#### RECORDS FOR THE TASK
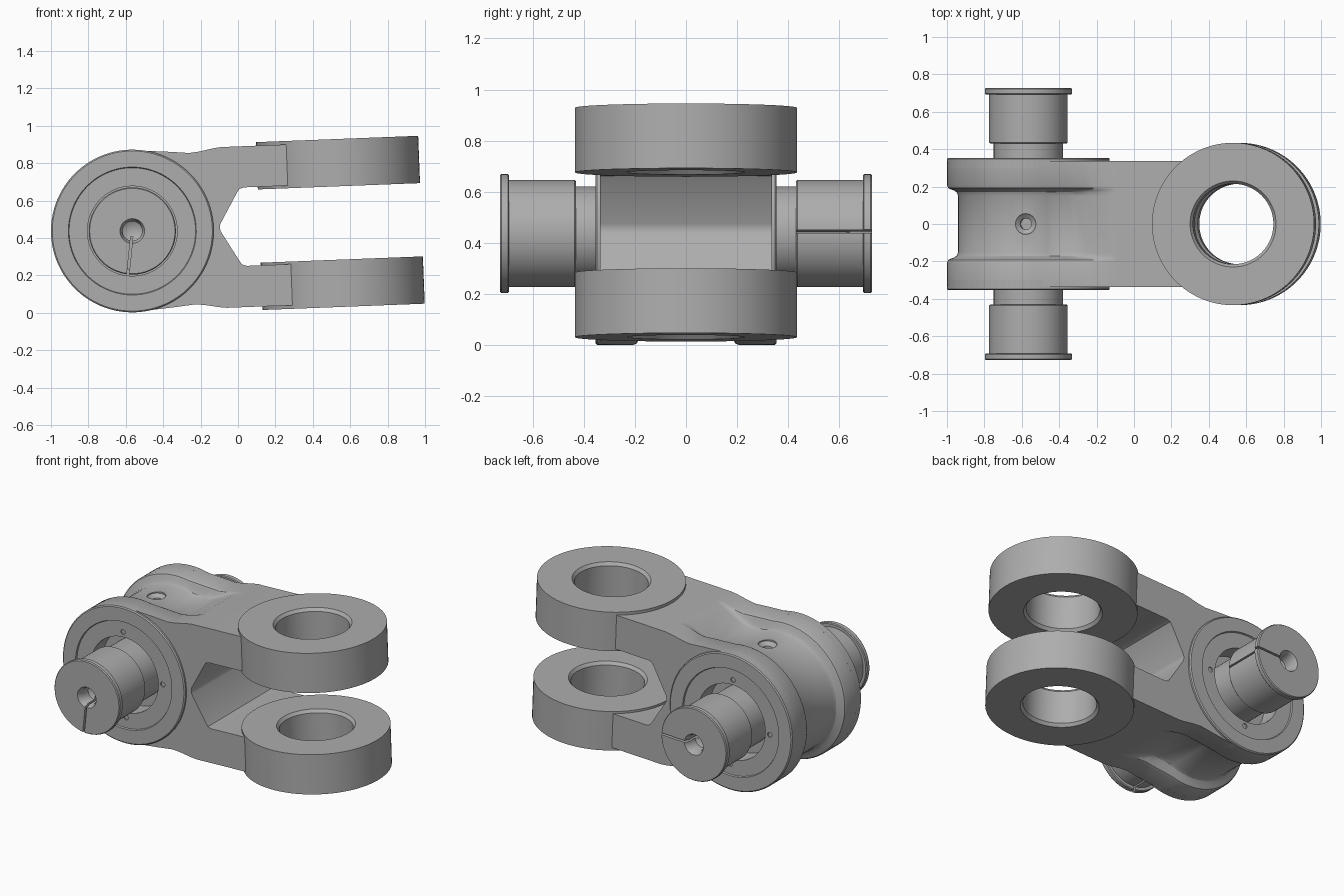
import bpy, bmesh, math
from mathutils import Matrix, Vector

if "Cube" in bpy.data.objects:
    bpy.data.objects.remove(bpy.data.objects["Cube"])

steel = bpy.data.materials.new("grey steel")
steel.use_nodes = True
steel.diffuse_color = (0.42, 0.42, 0.42, 1)
steel.node_tree.nodes["Principled BSDF"].inputs["Base Color"].default_value = (0.42, 0.42, 0.42, 1)

# Local frame: hub centre at the origin, forks along +x, slightly tilted up
TILT = Matrix.Translation((-0.565, 0, 0.437)) @ Matrix.Rotation(math.radians(-2.23), 4, 'Y')
TO_FRONT = Matrix.Rotation(math.pi / 2, 4, 'X')    # z axis -> -y
TO_BACK = Matrix.Rotation(-math.pi / 2, 4, 'X')    # z axis -> +y


def finish(name, bm, local=Matrix()):
    bmesh.ops.transform(bm, matrix=TILT @ local, verts=bm.verts)
    bmesh.ops.recalc_face_normals(bm, faces=bm.faces)
    mesh = bpy.data.meshes.new(name)
    bm.to_mesh(mesh)
    bm.free()
    mesh.materials.append(steel)
    ob = bpy.data.objects.new(name, mesh)
    bpy.context.collection.objects.link(ob)
    return ob


def lathe(name, profile, local=Matrix(), steps=72, closed=False):
    """Spin (radius, height) points round z; closed makes a ring section."""
    bm = bmesh.new()
    vs = [bm.verts.new((r, 0, h)) for r, h in profile]
    edges = [bm.edges.new(p) for p in zip(vs, vs[1:])]
    if closed:
        edges.append(bm.edges.new((vs[-1], vs[0])))
    bmesh.ops.spin(bm, geom=vs + edges, cent=(0, 0, 0), axis=(0, 0, 1),
                   angle=math.tau, steps=steps)
    bmesh.ops.remove_doubles(bm, verts=bm.verts, dist=0.0002)
    return finish(name, bm, local)


def cylinder_cutter(radius, low, high, local, steps=48):
    return lathe("cutter", [(0, low), (radius, low), (radius, high), (0, high)], local, steps)


def box_cutter(low, high, local):
    bm = bmesh.new()
    bmesh.ops.create_cube(bm, size=1)
    for v in bm.verts:
        v.co = Vector([(a + b) / 2 + c * (b - a) for a, b, c in zip(low, high, v.co)])
    return finish("cutter", bm, local)


def activate(ob):
    bpy.ops.object.select_all(action='DESELECT')
    ob.select_set(True)
    bpy.context.view_layer.objects.active = ob


def cut(ob, cutters):
    for c in cutters:
        c.hide_render = True
        activate(ob)
        mod = ob.modifiers.new("cut", 'BOOLEAN')
        mod.operation, mod.solver, mod.object = 'DIFFERENCE', 'EXACT', c
        bpy.ops.object.modifier_apply(modifier=mod.name)
        bpy.data.objects.remove(c)


def smooth(ob):
    activate(ob)
    bpy.ops.object.shade_smooth_by_angle(angle=math.radians(28))


# Body: side outline blends into a recessed saddle outline along the width
HUB, SADDLE, ARM, END = 0.435, 0.375, 0.43, 0.86


def outline(t):
    r = HUB + (SADDLE - HUB) * t
    first, last = 78 - 12 * t, 282 + 12 * t
    angles = [math.radians(first + (last - first) * i / 40) for i in range(41)]
    arc = [(r * math.cos(a), r * math.sin(a)) for a in angles]
    valley = 0.405 - 0.06 * t
    top = [(0.22, 0.415 - 0.07 * t), (0.32 - 0.06 * t, valley), (0.37 - 0.04 * t, valley + 0.005 + 0.02 * t),
           (0.45, 0.425), (0.49, ARM), (END, ARM)]
    notch = [(END, 0.21), (0.605, 0.21), (0.58, 0.202), (0.565, 0.18), (0.472, 0.02), (0.468, 0)]
    half = top[::-1]
    lower = [(x, -z) for x, z in top]
    inner_low = [(x, -z) for x, z in notch[:-1]]
    return half + arc + lower + inner_low + notch[::-1]


wall = [(0.337, 0), (0.205, 0), (0.192, 0.1), (0.186, 0.3), (0.18, 0.6), (0.17, 0.85), (0.15, 1)]
sections = [(-y, t) for y, t in wall] + wall[::-1]
bm = bmesh.new()
loops = [[bm.verts.new((x, y, z)) for x, z in outline(t)] for y, t in sections]
for a, b in zip(loops, loops[1:]):
    for i in range(len(a)):
        j = (i + 1) % len(a)
        bm.faces.new((a[i], a[j], b[j], b[i]))
bm.faces.new(loops[0])
bm.faces.new(loops[-1])
body = finish("forked_body", bm)

# Pin bores in both cheeks, and the countersunk oil hole on top
oil = lathe("cutter", [(0, 0.24), (0.03, 0.24), (0.03, 0.345), (0.055, 0.365), (0.055, 0.5), (0, 0.5)], steps=32)
cut(body, [cylinder_cutter(0.24, 0.22, 0.5, m, 72) for m in (TO_FRONT, TO_BACK)] + [oil])
smooth(body)

# Fork eyes: thick rings with chamfered bores
eye = [(0.215, 0.215), (0.23, 0.196), (0.434, 0.196), (0.434, 0.449), (0.23, 0.449), (0.215, 0.43)]
for name, side in (("upper_fork_eye", 1), ("lower_fork_eye", -1)):
    smooth(lathe(name, [(r, side * h) for r, h in eye], Matrix.Translation((1.113, 0, 0)),
                 96, closed=True))

# Hub cheeks with bolted covers, and the stepped pins with slit collars
cheek = [(0.24, 0.3), (0.24, 0.345), (0.338, 0.345), (0.342, 0.354), (0.428, 0.354),
         (0.435, 0.348), (0.435, 0.3)]
pin = [(0, 0), (0.185, 0), (0.185, 0.43), (0.204, 0.43), (0.21, 0.436), (0.21, 0.692),
       (0.228, 0.692), (0.233, 0.697), (0.233, 0.722), (0.228, 0.728), (0.066, 0.728),
       (0.052, 0.7), (0.052, 0.64), (0, 0.61)]
for name, turn, slit_angle in (("front", TO_FRONT, 262), ("back", TO_BACK, 0)):
    cover = lathe(name + "_hub_cover", cheek, turn, 96, closed=True)
    bolts = []
    for k in range(4):
        a = k * math.pi / 2
        spot = Matrix.Translation((0.272 * math.cos(a), 0.272 * math.sin(a), 0))
        bolts.append(cylinder_cutter(0.016, 0.32, 0.4, turn @ spot, 16))
    cut(cover, bolts)
    smooth(cover)

    shaft = lathe(name + "_pin", pin, turn)
    spin = turn @ Matrix.Rotation(math.radians(slit_angle), 4, 'Z')
    cut(shaft, [box_cutter((0.03, -0.006, 0.432), (0.3, 0.006, 0.8), spin)])
    smooth(shaft)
########
WHAT TO DO:
Your answer should be the line with "smooth(body)" and all lines after it in the listing above, repeated exactly. No other lines belong.

COMPLETED EXERCISE:
smooth(body)

# Fork eyes: thick rings with chamfered bores
eye = [(0.215, 0.215), (0.23, 0.196), (0.434, 0.196), (0.434, 0.449), (0.23, 0.449), (0.215, 0.43)]
for name, side in (("upper_fork_eye", 1), ("lower_fork_eye", -1)):
    smooth(lathe(name, [(r, side * h) for r, h in eye], Matrix.Translation((1.113, 0, 0)),
                 96, closed=True))

# Hub cheeks with bolted covers, and the stepped pins with slit collars
cheek = [(0.24, 0.3), (0.24, 0.345), (0.338, 0.345), (0.342, 0.354), (0.428, 0.354),
         (0.435, 0.348), (0.435, 0.3)]
pin = [(0, 0), (0.185, 0), (0.185, 0.43), (0.204, 0.43), (0.21, 0.436), (0.21, 0.692),
       (0.228, 0.692), (0.233, 0.697), (0.233, 0.722), (0.228, 0.728), (0.066, 0.728),
       (0.052, 0.7), (0.052, 0.64), (0, 0.61)]
for name, turn, slit_angle in (("front", TO_FRONT, 262), ("back", TO_BACK, 0)):
    cover = lathe(name + "_hub_cover", cheek, turn, 96, closed=True)
    bolts = []
    for k in range(4):
        a = k * math.pi / 2
        spot = Matrix.Translation((0.272 * math.cos(a), 0.272 * math.sin(a), 0))
        bolts.append(cylinder_cutter(0.016, 0.32, 0.4, turn @ spot, 16))
    cut(cover, bolts)
    smooth(cover)

    shaft = lathe(name + "_pin", pin, turn)
    spin = turn @ Matrix.Rotation(math.radians(slit_angle), 4, 'Z')
    cut(shaft, [box_cutter((0.03, -0.006, 0.432), (0.3, 0.006, 0.8), spin)])
    smooth(shaft)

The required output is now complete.